Like many of the innovations that might supply a clean energy future, a new system unveiled with much fanfare Tuesday morning is nifty but not necessarily coming soon.
With Gov. Charlie Crist and St. Petersburg Mayor Rick Baker in attendance, Progress Energy Florida and the University of South Florida showed off their latest invention: the Sustainable Electric Energy Delivery System, or SEEDS.
Think of it like a bigger, better battery. It could make renewables like wind and solar more reliable by unchaining them from the weather by storing the energy they generate.
SEEDS uses a mix of sulfuric acid and vanadium, a naturally occurring metal. The demonstration system at Albert Whitted Park uses solar panels to feed electricity into a two-sided tank system containing an electrolyte solution. One side has a positive charge and the other a negative charge. Electrodes collect the energy to be stored or delivered.

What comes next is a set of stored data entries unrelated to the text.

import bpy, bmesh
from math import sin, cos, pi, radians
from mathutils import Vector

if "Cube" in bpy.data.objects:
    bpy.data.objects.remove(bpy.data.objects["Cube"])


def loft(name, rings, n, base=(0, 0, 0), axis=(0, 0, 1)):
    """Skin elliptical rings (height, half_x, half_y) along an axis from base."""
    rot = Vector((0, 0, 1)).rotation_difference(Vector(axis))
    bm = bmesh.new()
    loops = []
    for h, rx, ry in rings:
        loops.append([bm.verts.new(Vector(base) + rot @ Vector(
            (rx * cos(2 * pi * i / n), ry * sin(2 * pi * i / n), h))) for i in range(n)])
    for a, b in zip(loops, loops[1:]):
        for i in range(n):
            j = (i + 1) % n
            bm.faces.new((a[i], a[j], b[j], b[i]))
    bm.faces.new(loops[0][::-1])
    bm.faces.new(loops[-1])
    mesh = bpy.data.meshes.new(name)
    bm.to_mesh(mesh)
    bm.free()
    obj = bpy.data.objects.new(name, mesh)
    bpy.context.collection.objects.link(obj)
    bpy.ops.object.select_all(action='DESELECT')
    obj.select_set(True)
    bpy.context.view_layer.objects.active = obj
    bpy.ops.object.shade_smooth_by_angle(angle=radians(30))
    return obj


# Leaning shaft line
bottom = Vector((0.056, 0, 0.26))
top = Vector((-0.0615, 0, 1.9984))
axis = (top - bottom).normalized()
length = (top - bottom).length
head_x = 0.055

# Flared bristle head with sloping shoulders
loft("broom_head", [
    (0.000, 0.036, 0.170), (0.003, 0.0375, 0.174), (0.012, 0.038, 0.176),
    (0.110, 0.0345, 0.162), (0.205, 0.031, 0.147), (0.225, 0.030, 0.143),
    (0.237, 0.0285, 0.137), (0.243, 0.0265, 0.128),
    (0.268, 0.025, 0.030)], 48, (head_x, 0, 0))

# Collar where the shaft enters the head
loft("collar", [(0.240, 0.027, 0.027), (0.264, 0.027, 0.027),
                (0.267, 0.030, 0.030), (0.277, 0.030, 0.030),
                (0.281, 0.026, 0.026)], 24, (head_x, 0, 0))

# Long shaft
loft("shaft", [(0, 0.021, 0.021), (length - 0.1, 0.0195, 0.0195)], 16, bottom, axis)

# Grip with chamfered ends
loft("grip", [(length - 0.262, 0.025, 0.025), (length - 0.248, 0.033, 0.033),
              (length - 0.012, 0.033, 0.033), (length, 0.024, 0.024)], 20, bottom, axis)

Progress Energy Florida billed it as a building block toward "smart" grids that links conventional large power plants, conservation management, and home energy systems. Like many energy innovations, this one remains years away from the market.
"You could do this today," explained Jeff Lyash, president and CEO of Progress Energy Florida. "It's not a question of if it's possible. The question is, 'What is the price? What's the performance? What are the maintenance costs?' "
Lyash declined to guess when he'd have the answers.
Asjylyn Loder can be reached at firstname.lastname@example.org.